Belfast
boxer took the microphone and revealed this might be his swansong. He said: "I think this could be my last fight and I want to thank you all for coming. I am disappointed with the way things went but I just felt I could not go on."

PERSONAL LIFE

In May 2004, McCullough changed his name by deed poll to "Wayne Pocket Rocket McCullough".

PROFESSIONAL BOXING RECORD

PROFESSIONAL RECORD SUMMARY

34 FIGHTS 27 WINS 7 LOSSES

BY KNOCKOUT 18 2

BY DECISION 9 5
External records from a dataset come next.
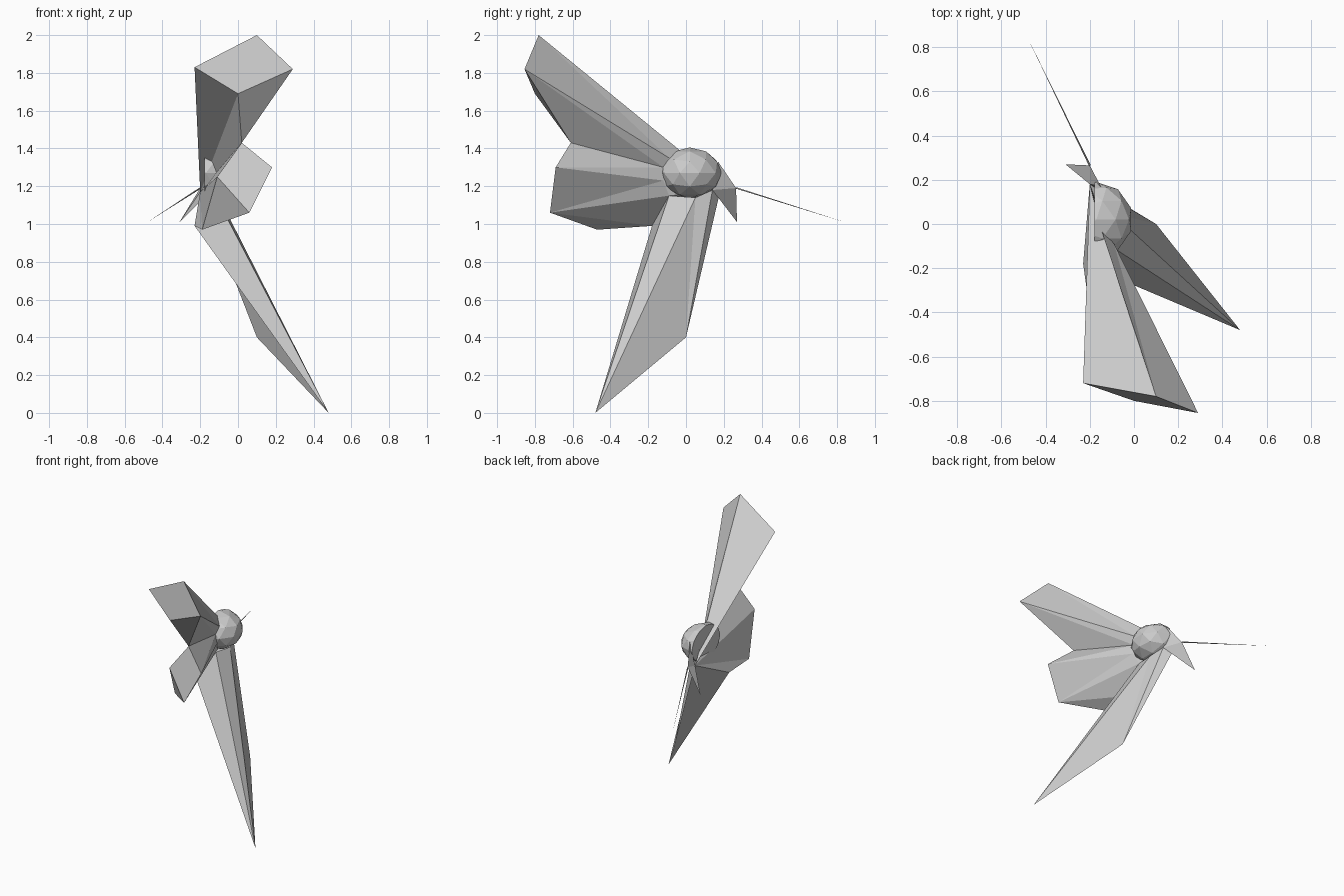
import bpy
import bmesh
from mathutils import Vector

old = bpy.data.objects.get("Cube")
if old:
    bpy.data.objects.remove(old, do_unlink=True)

grey = bpy.data.materials.new("plain grey")
grey.use_nodes = True
colour = (0.6, 0.6, 0.6, 1)
grey.diffuse_color = colour
grey.node_tree.nodes["Principled BSDF"].inputs["Base Color"].default_value = colour


def finish(name, bm):
    bmesh.ops.recalc_face_normals(bm, faces=bm.faces[:])
    mesh = bpy.data.meshes.new(name)
    bm.to_mesh(mesh)
    bm.free()
    mesh.materials.append(grey)
    obj = bpy.data.objects.new(name, mesh)
    bpy.context.collection.objects.link(obj)
    return obj


# Named corners shared by neighbouring parts
corner = {
    "root": (-.20, .18, 1.17),
    # upper wing rim
    "outer": (-.23, -.72, 1.83), "peak": (.10, -.78, 2.0),
    "inner": (.29, -.855, 1.82), "chin": (0, -.80, 1.69),
    # valley and lower wing rim
    "valley": (.02, -.61, 1.43), "side": (.18, -.69, 1.30),
    "low": (.06, -.72, 1.06), "hollow": (-.11, -.65, 1.25),
    "under": (-.19, -.47, .97), "heel": (-.23, -.18, .99),
    # leg
    "toe": (.48, -.48, 0), "knee": (.10, 0, .40),
    # places on the body
    "crown": (-.15, -.02, 1.38), "shoulder": (-.09, -.09, 1.35),
    "waist": (-.10, -.12, 1.30), "hip": (-.09, -.12, 1.23),
    "belly": (-.12, -.09, 1.15), "keel": (-.10, .05, 1.14),
    "throat": (-.14, .14, 1.18), "brow": (-.15, .17, 1.33),
    # beak and needle
    "nose": (-.20, .265, 1.19), "beak_tip": (-.31, .27, 1.01),
    "needle_tip": (-.48, .84, 1.01),
}


def part(name, faces):
    """Build a faceted part from faces written as corner names."""
    bm = bmesh.new()
    verts = {}
    for text in faces:
        names = text.split()
        for n in names:
            if n not in verts:
                verts[n] = bm.verts.new(Vector(corner[n]))
        bm.faces.new([verts[n] for n in names])
    return finish(name, bm)


# Faceted half-dome body
bm = bmesh.new()
bmesh.ops.create_icosphere(bm, subdivisions=2, radius=1)
bmesh.ops.bisect_plane(bm, geom=bm.verts[:] + bm.edges[:] + bm.faces[:],
                       plane_co=(-.05, 0, 0), plane_no=(1, 0, 0), clear_inner=True)
bmesh.ops.holes_fill(bm, edges=[e for e in bm.edges if e.is_boundary])
bmesh.ops.scale(bm, vec=(.165, .17, .135), verts=bm.verts[:])
body = finish("body", bm)
body.location = (-.17, .02, 1.27)

# Upper wing
part("upper_wing", [
    "outer peak inner chin", "outer chin root", "chin valley root",
    "chin inner valley", "peak outer root", "peak root crown",
    "peak crown shoulder", "peak shoulder inner", "inner shoulder waist",
    "inner waist valley", "valley waist root", "crown shoulder waist root",
])

# Lower wing
part("lower_wing", [
    "valley side low hollow", "valley hollow root", "hollow low under",
    "hollow under root", "under heel root", "valley waist side",
    "side waist hip", "side hip low", "low hip belly", "low belly heel",
    "low heel under", "heel belly root", "root waist valley",
    "root belly hip waist",
])

# Leg
part("leg", [
    "root heel toe", "root toe knee", "heel belly toe", "belly keel toe",
    "keel knee toe", "keel throat knee", "throat root knee",
    "root throat keel belly heel",
])

# Beak
part("beak", [
    "nose beak_tip root", "nose throat beak_tip", "throat root beak_tip",
    "nose brow throat", "brow nose root", "brow root throat",
])

# Needle, a very thin spike
tip = Vector(corner["needle_tip"])
base = Vector(corner["nose"])
axis = tip - base
bm = bmesh.new()
bmesh.ops.create_cone(bm, cap_ends=True, segments=3, radius1=.005,
                      radius2=0, depth=axis.length)
bmesh.ops.remove_doubles(bm, verts=bm.verts[:], dist=.0001)
needle = finish("needle", bm)
needle.rotation_mode = 'QUATERNION'
needle.rotation_quaternion = axis.to_track_quat('Z', 'Y')
needle.location = (tip + base) / 2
NO. RESULT RECORD OPPONENT TYPE ROUND, TIME DATE LOCATION NOTES

34 Loss 27–7 Juan Ruiz RTD 6 (10), 3:00 20 Jun 2008 Royal Watler Cruise Terminal, George Town , Cayman Islands For vacant NABF featherweight title

33 Loss 27–6 Óscar Larios RTD 10 (12), 3:00 16 Jul 2005 MGM Grand Garden Arena , Paradise, Nevada, US For WBC super-bantamweight title

32 Loss 27–5 Óscar Larios UD 12 10 Feb 2005 Palace Indian Gaming Center , Lemoore, California